=== WHAT THE EXERCISE ASKS ===
Among the records below, find the line that has "tall = [(.24, .9), (.158, 1.135), (.09, 1.33)]"; from there, give the lines again exactly, and stop after the line that has "# cargo container: core, edge".

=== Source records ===
..............................
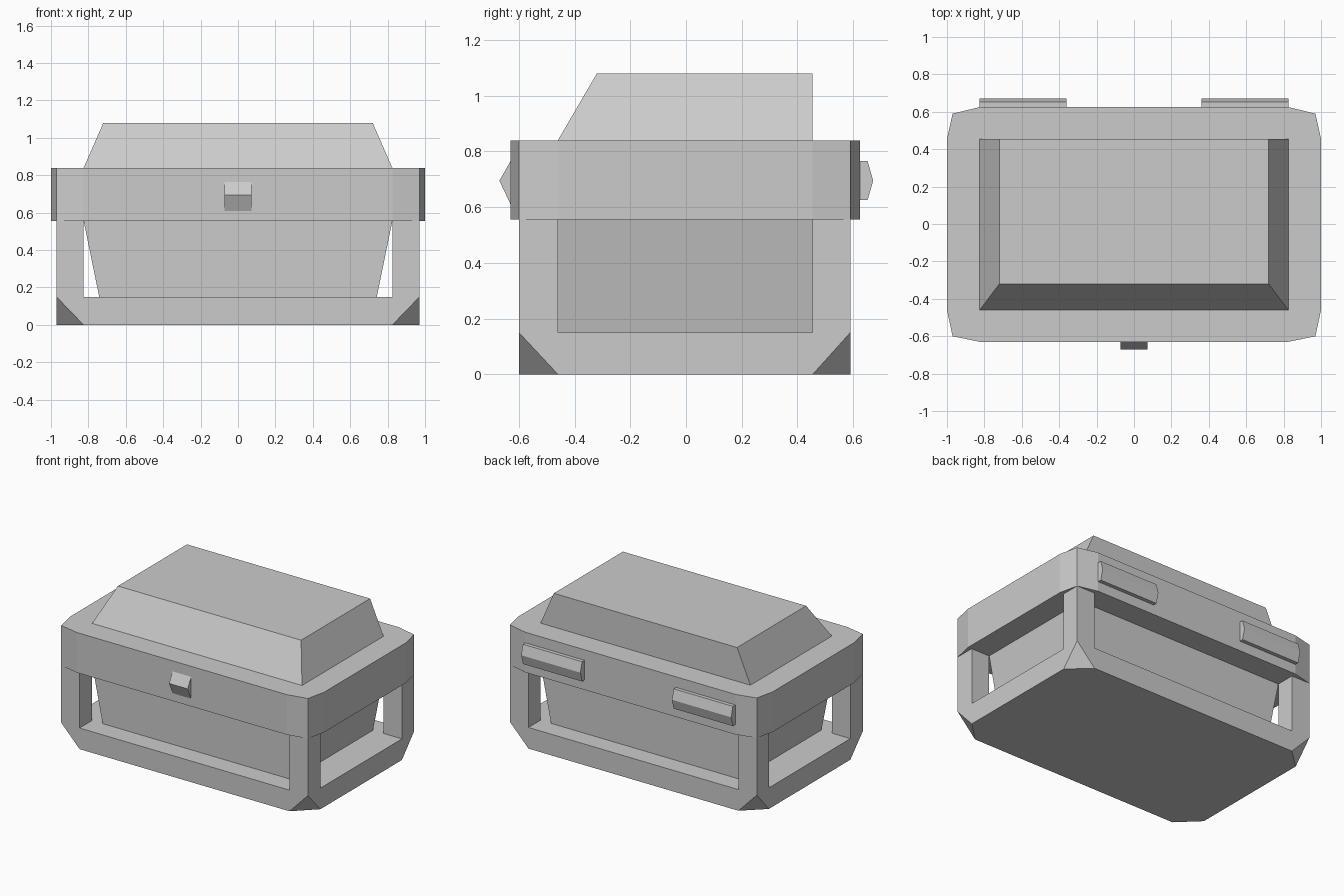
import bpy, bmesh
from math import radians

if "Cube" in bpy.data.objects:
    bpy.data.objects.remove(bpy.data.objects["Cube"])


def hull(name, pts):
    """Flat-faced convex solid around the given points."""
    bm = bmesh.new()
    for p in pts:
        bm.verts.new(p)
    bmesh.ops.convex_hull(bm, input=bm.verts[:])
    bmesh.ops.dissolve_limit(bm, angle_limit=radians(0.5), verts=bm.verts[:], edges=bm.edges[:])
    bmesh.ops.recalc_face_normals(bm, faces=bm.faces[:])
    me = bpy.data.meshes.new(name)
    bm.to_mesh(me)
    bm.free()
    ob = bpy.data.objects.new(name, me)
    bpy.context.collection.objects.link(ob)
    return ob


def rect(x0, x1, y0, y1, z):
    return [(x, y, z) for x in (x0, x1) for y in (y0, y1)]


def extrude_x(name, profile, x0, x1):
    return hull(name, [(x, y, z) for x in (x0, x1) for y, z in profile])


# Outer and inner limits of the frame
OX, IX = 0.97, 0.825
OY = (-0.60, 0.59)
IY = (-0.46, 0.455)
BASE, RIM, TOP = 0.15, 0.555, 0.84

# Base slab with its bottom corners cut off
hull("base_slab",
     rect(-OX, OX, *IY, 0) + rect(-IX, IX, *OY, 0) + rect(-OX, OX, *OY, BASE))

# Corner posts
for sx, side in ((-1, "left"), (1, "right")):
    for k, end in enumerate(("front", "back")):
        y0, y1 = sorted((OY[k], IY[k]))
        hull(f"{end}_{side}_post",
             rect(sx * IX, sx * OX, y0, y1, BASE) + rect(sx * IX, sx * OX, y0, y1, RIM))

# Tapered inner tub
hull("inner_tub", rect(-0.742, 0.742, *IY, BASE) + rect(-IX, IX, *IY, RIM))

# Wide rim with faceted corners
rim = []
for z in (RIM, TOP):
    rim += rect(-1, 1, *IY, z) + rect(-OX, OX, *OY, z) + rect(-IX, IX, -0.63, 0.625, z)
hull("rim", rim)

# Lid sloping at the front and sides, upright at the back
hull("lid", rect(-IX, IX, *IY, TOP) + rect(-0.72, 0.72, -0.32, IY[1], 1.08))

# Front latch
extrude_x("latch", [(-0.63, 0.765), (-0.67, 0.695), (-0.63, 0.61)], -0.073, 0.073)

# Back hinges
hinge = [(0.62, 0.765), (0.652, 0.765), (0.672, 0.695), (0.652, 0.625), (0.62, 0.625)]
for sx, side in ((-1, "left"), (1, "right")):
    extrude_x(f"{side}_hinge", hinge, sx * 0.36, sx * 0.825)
..............................
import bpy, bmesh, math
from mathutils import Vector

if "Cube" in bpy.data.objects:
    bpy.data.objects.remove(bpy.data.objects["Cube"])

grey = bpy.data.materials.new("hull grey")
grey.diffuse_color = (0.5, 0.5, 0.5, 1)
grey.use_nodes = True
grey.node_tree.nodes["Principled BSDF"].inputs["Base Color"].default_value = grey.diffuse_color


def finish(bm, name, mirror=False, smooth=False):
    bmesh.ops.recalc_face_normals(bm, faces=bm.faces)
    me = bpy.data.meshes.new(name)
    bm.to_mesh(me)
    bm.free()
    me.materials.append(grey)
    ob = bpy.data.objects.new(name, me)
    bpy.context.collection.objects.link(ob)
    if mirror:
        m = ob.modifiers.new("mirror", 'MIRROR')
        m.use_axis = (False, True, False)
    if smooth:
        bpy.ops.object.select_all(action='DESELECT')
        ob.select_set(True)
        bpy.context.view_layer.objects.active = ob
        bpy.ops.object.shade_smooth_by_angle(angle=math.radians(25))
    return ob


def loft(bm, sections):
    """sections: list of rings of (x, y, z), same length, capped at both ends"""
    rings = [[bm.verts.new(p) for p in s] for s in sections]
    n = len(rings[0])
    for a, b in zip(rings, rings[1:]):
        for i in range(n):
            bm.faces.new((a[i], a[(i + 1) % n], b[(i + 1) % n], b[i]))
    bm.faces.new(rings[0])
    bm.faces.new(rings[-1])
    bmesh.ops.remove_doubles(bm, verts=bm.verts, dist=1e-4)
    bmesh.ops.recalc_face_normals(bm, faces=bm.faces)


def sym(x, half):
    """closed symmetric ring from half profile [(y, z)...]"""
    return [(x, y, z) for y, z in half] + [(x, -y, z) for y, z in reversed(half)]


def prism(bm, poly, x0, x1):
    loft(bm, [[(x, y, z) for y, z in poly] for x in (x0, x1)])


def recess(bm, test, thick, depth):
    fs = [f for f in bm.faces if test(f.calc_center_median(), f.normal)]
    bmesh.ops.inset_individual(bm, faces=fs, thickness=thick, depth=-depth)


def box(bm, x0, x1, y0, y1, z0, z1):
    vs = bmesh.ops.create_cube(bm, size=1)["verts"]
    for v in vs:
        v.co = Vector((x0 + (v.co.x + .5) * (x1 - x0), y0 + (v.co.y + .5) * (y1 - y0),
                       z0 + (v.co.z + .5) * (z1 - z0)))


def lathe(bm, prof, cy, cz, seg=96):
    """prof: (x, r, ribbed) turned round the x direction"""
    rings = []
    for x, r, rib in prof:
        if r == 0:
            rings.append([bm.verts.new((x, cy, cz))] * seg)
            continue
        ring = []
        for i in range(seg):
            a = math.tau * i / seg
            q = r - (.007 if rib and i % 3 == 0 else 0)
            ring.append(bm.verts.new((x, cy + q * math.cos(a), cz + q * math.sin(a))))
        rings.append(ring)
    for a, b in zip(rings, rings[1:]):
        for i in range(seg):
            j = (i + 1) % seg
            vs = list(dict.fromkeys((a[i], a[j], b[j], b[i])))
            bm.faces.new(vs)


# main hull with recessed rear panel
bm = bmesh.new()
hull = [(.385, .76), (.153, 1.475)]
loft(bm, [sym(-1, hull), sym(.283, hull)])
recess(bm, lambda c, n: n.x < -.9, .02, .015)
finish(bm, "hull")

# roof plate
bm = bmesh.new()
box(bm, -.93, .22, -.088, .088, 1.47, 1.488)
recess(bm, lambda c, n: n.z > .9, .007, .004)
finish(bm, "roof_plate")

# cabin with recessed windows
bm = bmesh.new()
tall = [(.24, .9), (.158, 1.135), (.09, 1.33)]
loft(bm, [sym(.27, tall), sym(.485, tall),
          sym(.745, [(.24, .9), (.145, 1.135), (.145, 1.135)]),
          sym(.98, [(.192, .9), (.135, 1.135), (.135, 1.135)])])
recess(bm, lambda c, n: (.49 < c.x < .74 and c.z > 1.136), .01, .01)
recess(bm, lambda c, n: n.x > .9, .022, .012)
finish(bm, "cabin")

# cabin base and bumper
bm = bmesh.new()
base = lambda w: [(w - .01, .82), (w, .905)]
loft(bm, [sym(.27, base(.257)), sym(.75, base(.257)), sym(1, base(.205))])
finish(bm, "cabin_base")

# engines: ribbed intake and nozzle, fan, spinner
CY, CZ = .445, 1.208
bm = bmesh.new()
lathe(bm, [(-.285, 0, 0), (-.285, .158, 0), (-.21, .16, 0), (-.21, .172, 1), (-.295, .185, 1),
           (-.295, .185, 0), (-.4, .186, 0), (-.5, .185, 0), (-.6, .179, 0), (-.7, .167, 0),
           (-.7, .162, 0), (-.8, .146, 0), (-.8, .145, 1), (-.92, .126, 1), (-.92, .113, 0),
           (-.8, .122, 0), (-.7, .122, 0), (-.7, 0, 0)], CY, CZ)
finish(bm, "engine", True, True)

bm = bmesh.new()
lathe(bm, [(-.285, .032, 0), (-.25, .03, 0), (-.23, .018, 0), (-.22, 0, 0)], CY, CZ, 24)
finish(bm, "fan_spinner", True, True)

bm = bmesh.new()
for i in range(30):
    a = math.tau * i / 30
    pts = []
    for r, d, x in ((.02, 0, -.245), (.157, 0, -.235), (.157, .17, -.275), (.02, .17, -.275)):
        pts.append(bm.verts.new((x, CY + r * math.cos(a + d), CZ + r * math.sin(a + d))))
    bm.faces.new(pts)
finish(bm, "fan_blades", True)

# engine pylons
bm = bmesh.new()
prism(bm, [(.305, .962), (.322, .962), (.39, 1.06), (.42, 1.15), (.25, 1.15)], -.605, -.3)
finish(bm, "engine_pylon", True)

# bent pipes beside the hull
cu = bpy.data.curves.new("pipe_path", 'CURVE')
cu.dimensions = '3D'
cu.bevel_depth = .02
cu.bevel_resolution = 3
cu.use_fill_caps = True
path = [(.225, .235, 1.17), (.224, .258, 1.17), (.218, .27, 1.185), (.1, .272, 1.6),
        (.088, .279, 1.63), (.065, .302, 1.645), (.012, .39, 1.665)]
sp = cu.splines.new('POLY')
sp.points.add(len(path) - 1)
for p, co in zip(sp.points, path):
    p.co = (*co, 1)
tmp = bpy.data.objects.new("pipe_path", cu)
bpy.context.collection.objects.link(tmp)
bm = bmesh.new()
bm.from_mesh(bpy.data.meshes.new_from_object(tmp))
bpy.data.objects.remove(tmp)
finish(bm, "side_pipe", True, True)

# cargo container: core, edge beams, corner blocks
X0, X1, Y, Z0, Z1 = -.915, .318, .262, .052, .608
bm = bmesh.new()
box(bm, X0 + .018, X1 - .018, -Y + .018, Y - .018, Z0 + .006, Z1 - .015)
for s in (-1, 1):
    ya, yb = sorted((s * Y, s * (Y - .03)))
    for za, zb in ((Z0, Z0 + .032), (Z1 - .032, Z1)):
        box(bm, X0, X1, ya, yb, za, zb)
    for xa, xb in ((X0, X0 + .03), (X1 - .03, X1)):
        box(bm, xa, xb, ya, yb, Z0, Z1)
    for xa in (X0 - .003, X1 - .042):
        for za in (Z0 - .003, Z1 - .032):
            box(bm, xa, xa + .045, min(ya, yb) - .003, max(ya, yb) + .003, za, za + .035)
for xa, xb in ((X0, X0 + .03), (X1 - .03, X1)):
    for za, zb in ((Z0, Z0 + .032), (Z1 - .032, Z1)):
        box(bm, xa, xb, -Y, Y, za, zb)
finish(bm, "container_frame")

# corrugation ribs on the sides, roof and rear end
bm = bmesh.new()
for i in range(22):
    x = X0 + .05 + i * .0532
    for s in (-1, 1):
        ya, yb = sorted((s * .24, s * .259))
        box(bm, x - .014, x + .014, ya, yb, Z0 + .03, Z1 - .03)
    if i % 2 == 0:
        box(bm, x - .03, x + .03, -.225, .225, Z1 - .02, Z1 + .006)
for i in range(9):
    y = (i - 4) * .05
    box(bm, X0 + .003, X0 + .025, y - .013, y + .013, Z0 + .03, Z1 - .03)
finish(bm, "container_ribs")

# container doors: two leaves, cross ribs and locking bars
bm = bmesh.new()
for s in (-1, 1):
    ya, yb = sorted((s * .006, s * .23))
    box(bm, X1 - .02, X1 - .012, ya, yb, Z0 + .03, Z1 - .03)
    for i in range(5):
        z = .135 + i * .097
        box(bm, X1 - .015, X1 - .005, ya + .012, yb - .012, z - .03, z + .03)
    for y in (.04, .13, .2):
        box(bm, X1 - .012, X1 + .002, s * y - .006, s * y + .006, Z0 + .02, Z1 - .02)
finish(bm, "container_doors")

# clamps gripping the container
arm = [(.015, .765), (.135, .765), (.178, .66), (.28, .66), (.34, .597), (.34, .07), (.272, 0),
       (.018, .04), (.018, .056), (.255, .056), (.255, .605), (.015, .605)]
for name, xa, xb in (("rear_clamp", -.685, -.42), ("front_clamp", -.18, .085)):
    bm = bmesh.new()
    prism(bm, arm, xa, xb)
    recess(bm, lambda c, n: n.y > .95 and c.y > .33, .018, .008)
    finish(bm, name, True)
..............................
=== ANSWER TO THIS TASK ===
tall = [(.24, .9), (.158, 1.135), (.09, 1.33)]
loft(bm, [sym(.27, tall), sym(.485, tall),
          sym(.745, [(.24, .9), (.145, 1.135), (.145, 1.135)]),
          sym(.98, [(.192, .9), (.135, 1.135), (.135, 1.135)])])
recess(bm, lambda c, n: (.49 < c.x < .74 and c.z > 1.136), .01, .01)
recess(bm, lambda c, n: n.x > .9, .022, .012)
finish(bm, "cabin")

# cabin base and bumper
bm = bmesh.new()
base = lambda w: [(w - .01, .82), (w, .905)]
loft(bm, [sym(.27, base(.257)), sym(.75, base(.257)), sym(1, base(.205))])
finish(bm, "cabin_base")

# engines: ribbed intake and nozzle, fan, spinner
CY, CZ = .445, 1.208
bm = bmesh.new()
lathe(bm, [(-.285, 0, 0), (-.285, .158, 0), (-.21, .16, 0), (-.21, .172, 1), (-.295, .185, 1),
           (-.295, .185, 0), (-.4, .186, 0), (-.5, .185, 0), (-.6, .179, 0), (-.7, .167, 0),
           (-.7, .162, 0), (-.8, .146, 0), (-.8, .145, 1), (-.92, .126, 1), (-.92, .113, 0),
           (-.8, .122, 0), (-.7, .122, 0), (-.7, 0, 0)], CY, CZ)
finish(bm, "engine", True, True)

bm = bmesh.new()
lathe(bm, [(-.285, .032, 0), (-.25, .03, 0), (-.23, .018, 0), (-.22, 0, 0)], CY, CZ, 24)
finish(bm, "fan_spinner", True, True)

bm = bmesh.new()
for i in range(30):
    a = math.tau * i / 30
    pts = []
    for r, d, x in ((.02, 0, -.245), (.157, 0, -.235), (.157, .17, -.275), (.02, .17, -.275)):
        pts.append(bm.verts.new((x, CY + r * math.cos(a + d), CZ + r * math.sin(a + d))))
    bm.faces.new(pts)
finish(bm, "fan_blades", True)

# engine pylons
bm = bmesh.new()
prism(bm, [(.305, .962), (.322, .962), (.39, 1.06), (.42, 1.15), (.25, 1.15)], -.605, -.3)
finish(bm, "engine_pylon", True)

# bent pipes beside the hull
cu = bpy.data.curves.new("pipe_path", 'CURVE')
cu.dimensions = '3D'
cu.bevel_depth = .02
cu.bevel_resolution = 3
cu.use_fill_caps = True
path = [(.225, .235, 1.17), (.224, .258, 1.17), (.218, .27, 1.185), (.1, .272, 1.6),
        (.088, .279, 1.63), (.065, .302, 1.645), (.012, .39, 1.665)]
sp = cu.splines.new('POLY')
sp.points.add(len(path) - 1)
for p, co in zip(sp.points, path):
    p.co = (*co, 1)
tmp = bpy.data.objects.new("pipe_path", cu)
bpy.context.collection.objects.link(tmp)
bm = bmesh.new()
bm.from_mesh(bpy.data.meshes.new_from_object(tmp))
bpy.data.objects.remove(tmp)
finish(bm, "side_pipe", True, True)

# cargo container: core, edge beams, corner blocks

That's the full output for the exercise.